Carolyn Elefant offers a preview at the chapter she's contributing to an upcoming edition of the ABA's book, "Flying Solo." In "How Not to Be Lonely," Elefant writes,
Ironically, one of the greatest benefits of starting a law firm - being able to work alone - may actually be one of the greatest hazards of solo practices, as this Q&A from the Massachusetts Bar Association website points out (thanks to my fellow blogger David Giacalone for sending this article my way).
I appreciate Carolyn's point. There is a sense of isolation away from the superficial hustle and bustle of a large law firm. I don't know why I should feel any less involved now as an independent as I did before, but in honesty I do feel less 'in the loop.' It doesn't really make sense. I have no problem being alone. I can be social, and have all the right skills. But I don't need other people around.
I was so busy billing hours at my old 10 lawyer 40 person law firm, I rarely socialized during business hours or thereafter. I felt a subtle guilt in talking to friends and family on the phone while at work [when I could be billing clients], and neither visited me except in rare circumstances. Yet, there was more of a sense of 'invovlement.'
Today, I sit in MY office doing things MY way under MY rules [or lack thereof]. Friends and family stop by regularly. Clients visit more often. I love this lifestyle as well as my practice.
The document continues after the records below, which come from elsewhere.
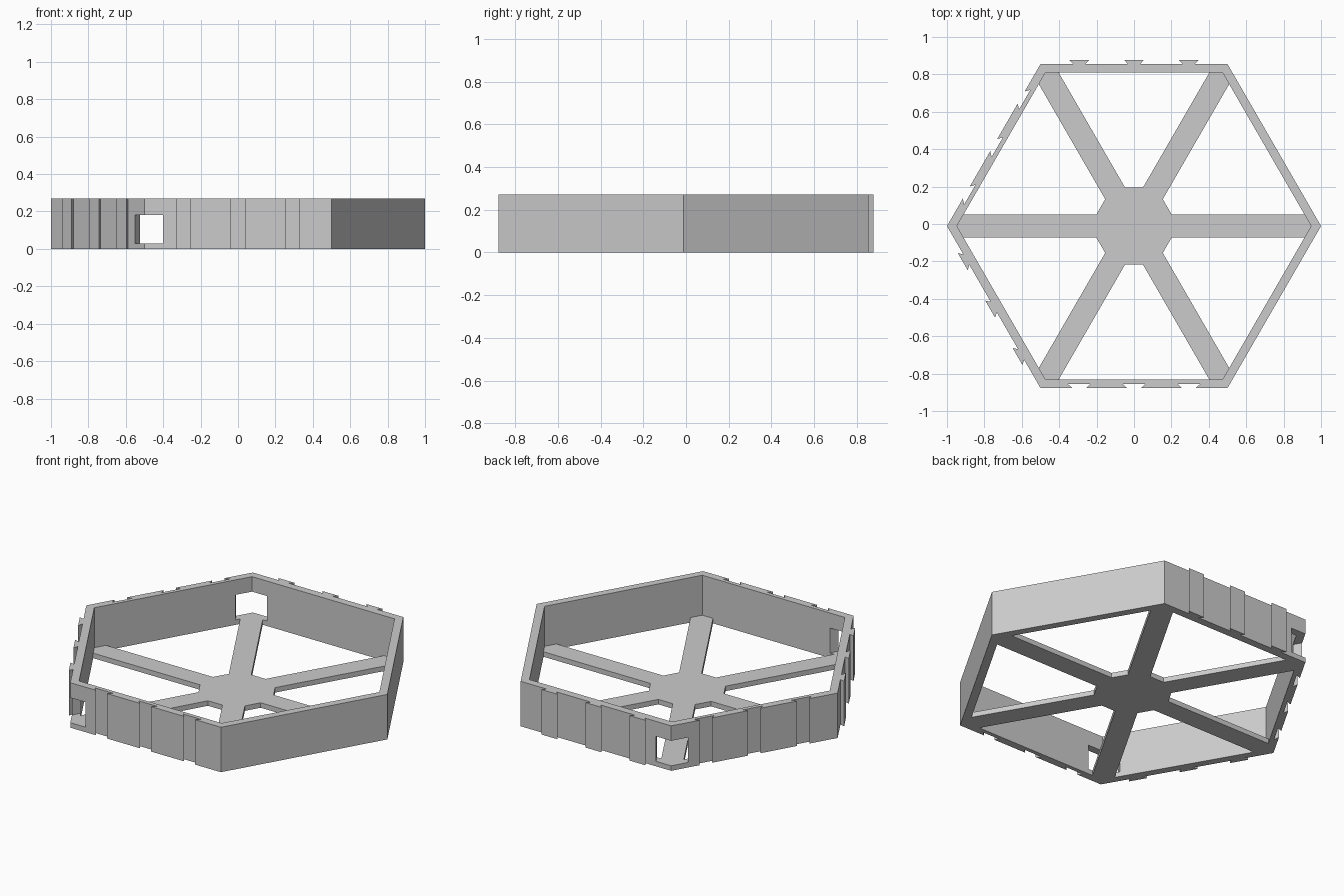
import bpy, bmesh
from math import radians, pi
from mathutils import Vector, Matrix

cube = bpy.data.objects.get("Cube")
if cube:
    bpy.data.objects.remove(cube, do_unlink=True)

HEIGHT, FLOOR = 0.27, 0.03
CENTRE = Vector((0, -0.011, 0))
INNER_R, HUB_R = 0.947, 0.237
SPOKE_HALF = 0.0615
JOINT_PITCH, JOINT_DEPTH = 0.293, 0.022

grey = bpy.data.materials.new("matte grey")
grey.use_nodes = True
grey.diffuse_color = (0.6, 0.6, 0.6, 1)
grey.node_tree.nodes["Principled BSDF"].inputs["Base Color"].default_value = (0.6, 0.6, 0.6, 1)


def polar(radius, degrees, side=0.0):
    """Point at a radius along a direction, shifted sideways."""
    return Matrix.Rotation(radians(degrees), 3, 'Z') @ Vector((radius, side, 0))


def prism(name, points, z0, z1):
    """Extrude a flat outline between two heights."""
    bm = bmesh.new()
    face = bm.faces.new([bm.verts.new(CENTRE + p + Vector((0, 0, z0))) for p in points])
    top = bmesh.ops.extrude_face_region(bm, geom=[face])
    bmesh.ops.translate(bm, vec=(0, 0, z1 - z0),
                        verts=[v for v in top["geom"] if isinstance(v, bmesh.types.BMVert)])
    bmesh.ops.recalc_face_normals(bm, faces=bm.faces)
    mesh = bpy.data.meshes.new(name)
    bm.to_mesh(mesh)
    bm.free()
    mesh.materials.append(grey)
    obj = bpy.data.objects.new(name, mesh)
    bpy.context.collection.objects.link(obj)
    return obj


def cut(target, cutter):
    """Subtract a cutter and discard it."""
    mod = target.modifiers.new("cut", 'BOOLEAN')
    mod.operation, mod.solver, mod.object = 'DIFFERENCE', 'EXACT', cutter
    bpy.context.view_layer.objects.active = target
    bpy.ops.object.modifier_apply(modifier=mod.name)
    bpy.data.objects.remove(cutter, do_unlink=True)


# Outer outline: dovetail tabs (+1) or slots (-1) on four of the six sides
joints = {1: 1, 2: -1, 3: 1, 4: -1}
outline = []
for k in range(6):
    a, b = polar(1, 60 * k), polar(1, 60 * k + 60)
    along, normal = (b - a).normalized(), polar(1, 60 * k + 30)
    outline.append(a)
    kind = joints.get(k, 0)
    if kind:
        base, tip = (0.032, 0.053) if kind > 0 else (0.037, 0.061)
        for i in (-1, 0, 1):
            mid = (a + b) / 2 + along * i * JOINT_PITCH
            out = normal * JOINT_DEPTH * kind
            outline += [mid - along * base, mid - along * tip + out,
                        mid + along * tip + out, mid + along * base]

# Hexagonal wall, hollowed out
wall = prism("hexagonal_wall", outline, 0, HEIGHT)
cut(wall, prism("wall_hollow", [polar(INNER_R, 60 * k) for k in range(6)], -0.1, HEIGHT + 0.1))

# Square cable openings through two corners
for angle in (120, 240):
    box = [polar(0.75, angle, -0.0866), polar(1.2, angle, -0.0866),
           polar(1.2, angle, 0.0866), polar(0.75, angle, 0.0866)]
    cut(wall, prism("corner_opening", box, FLOOR, 0.18))

# Hub and six spokes as one plate, each spoke ending in a point inside the wall
shrink = SPOKE_HALF / 3 ** 0.5
star = []
for k in range(6):
    d = 60 * k
    star += [polar(HUB_R - shrink, d, -SPOKE_HALF), polar(0.965 - shrink, d, -SPOKE_HALF),
             polar(0.965, d),
             polar(0.965 - shrink, d, SPOKE_HALF), polar(HUB_R - shrink, d, SPOKE_HALF)]
prism("hub_and_spokes", star, 0, FLOOR)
But if I don't make it a point to schedule lunch dates and activities with other lawyers, I start to get a little unsettled and disconnected.
A small firm or non-solo independent practitioner needs certain qualities to succeed:
- be self-motivated;
- be steady and efficient worker;
- be motivated to get out of the office and mix among peers.